[Collected data entries]
***
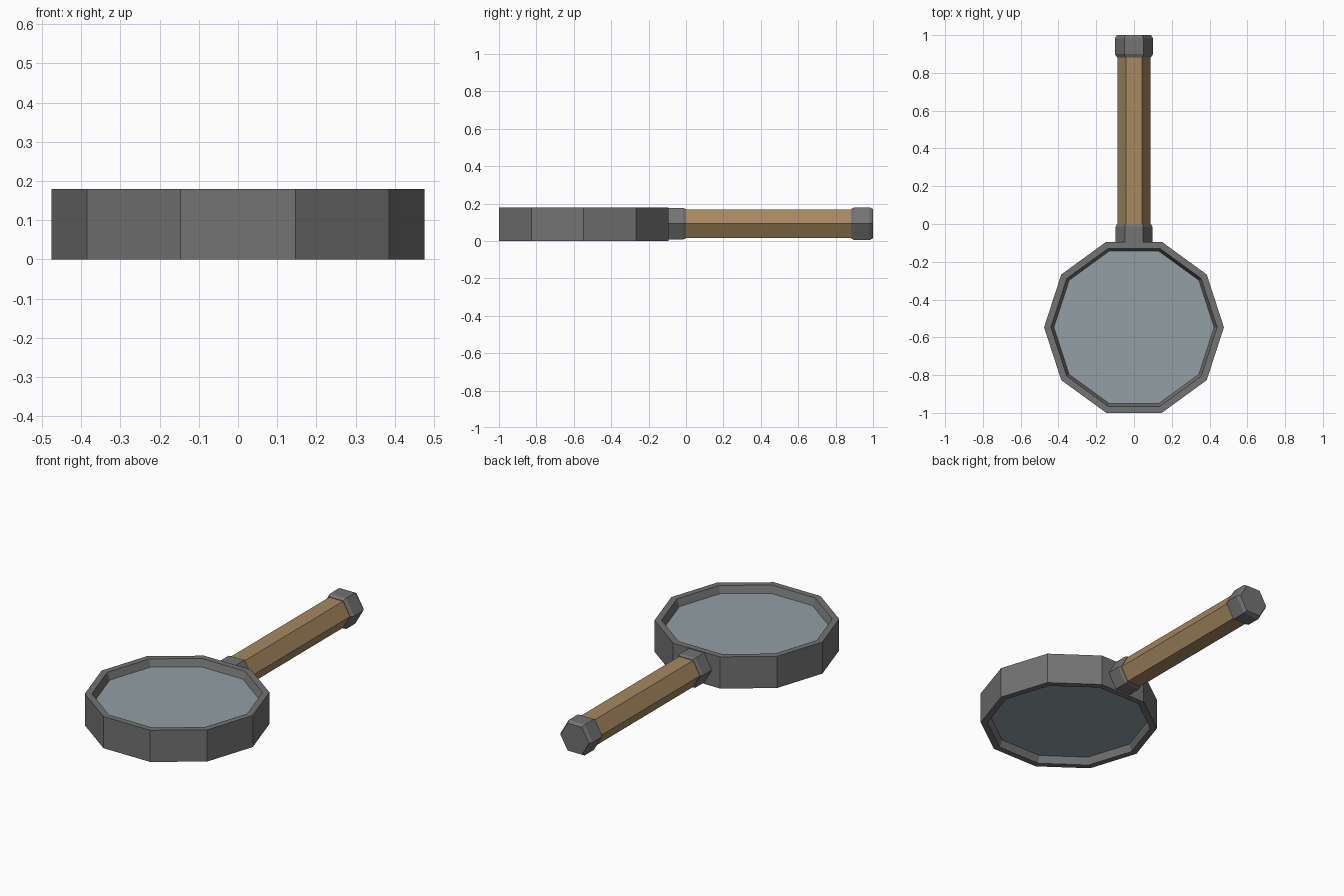
import bpy, math

if "Cube" in bpy.data.objects:
    bpy.data.objects.remove(bpy.data.objects["Cube"])

def material(name, rgb):
    m = bpy.data.materials.new(name)
    lin = [((c / 255 + 0.055) / 1.055) ** 2.4 for c in rgb]
    m.diffuse_color = (*lin, 1)
    m.use_nodes = True
    m.node_tree.nodes["Principled BSDF"].inputs["Base Color"].default_value = m.diffuse_color
    return m

metal = material("dark_grey_metal", (115, 115, 115))
glass = material("blue_grey_glass", (146, 159, 165))
wood = material("brown_wood", (166, 136, 97))

def loft(name, rings, sides, place, mat, closed=False):
    """Join rings of (radius, position) into a flat-sided solid or a closed hoop."""
    verts, faces = [], []
    for r, t in rings:
        for i in range(sides):
            a = 2 * math.pi * i / sides
            verts.append(place(r * math.cos(a), r * math.sin(a), t))
    n = len(rings)
    for k in range(n if closed else n - 1):
        a, b = k * sides, ((k + 1) % n) * sides
        for i in range(sides):
            j = (i + 1) % sides
            faces.append((a + i, a + j, b + j, b + i))
    if not closed:
        faces.append(tuple(reversed(range(sides))))
        faces.append(tuple(range((n - 1) * sides, n * sides)))
    mesh = bpy.data.meshes.new(name)
    mesh.from_pydata(verts, [], faces)
    mesh.materials.append(mat)
    ob = bpy.data.objects.new(name, mesh)
    bpy.context.collection.objects.link(ob)
    return ob

def upright(u, v, t):      # rings stacked along z around the lens centre
    return (u, v - 0.547, t)

def along_handle(u, v, t):  # rings along y around the handle axis
    return (-u, t, 0.092 + v)

# Ten-sided hoop with sloped inner walls, mirrored top and bottom
loft("rim", [(0.476, 0), (0.476, 0.18), (0.44, 0.18), (0.424, 0.14),
             (0.424, 0.04), (0.44, 0)], 10, upright, metal, closed=True)

# Lens recessed on both sides
loft("lens", [(0.425, 0.04), (0.425, 0.14)], 10, upright, glass)

# Six-sided handle parts
loft("collar", [(0.097, -0.11), (0.097, -0.015), (0.09, 0.0)], 6, along_handle, metal)
loft("grip", [(0.087, -0.02), (0.087, 0.9)], 6, along_handle, wood)
loft("end_cap", [(0.09, 0.882), (0.101, 0.9), (0.101, 0.982), (0.09, 1.0)],
     6, along_handle, metal)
***
__Action item__
The answer is the line with "0.0)], 6, along_handle, metal)" plus every line after it to the last line of the entries above, copied exactly and with no other lines.

__Result of this exercise__
loft("collar", [(0.097, -0.11), (0.097, -0.015), (0.09, 0.0)], 6, along_handle, metal)
loft("grip", [(0.087, -0.02), (0.087, 0.9)], 6, along_handle, wood)
loft("end_cap", [(0.09, 0.882), (0.101, 0.9), (0.101, 0.982), (0.09, 1.0)],
     6, along_handle, metal)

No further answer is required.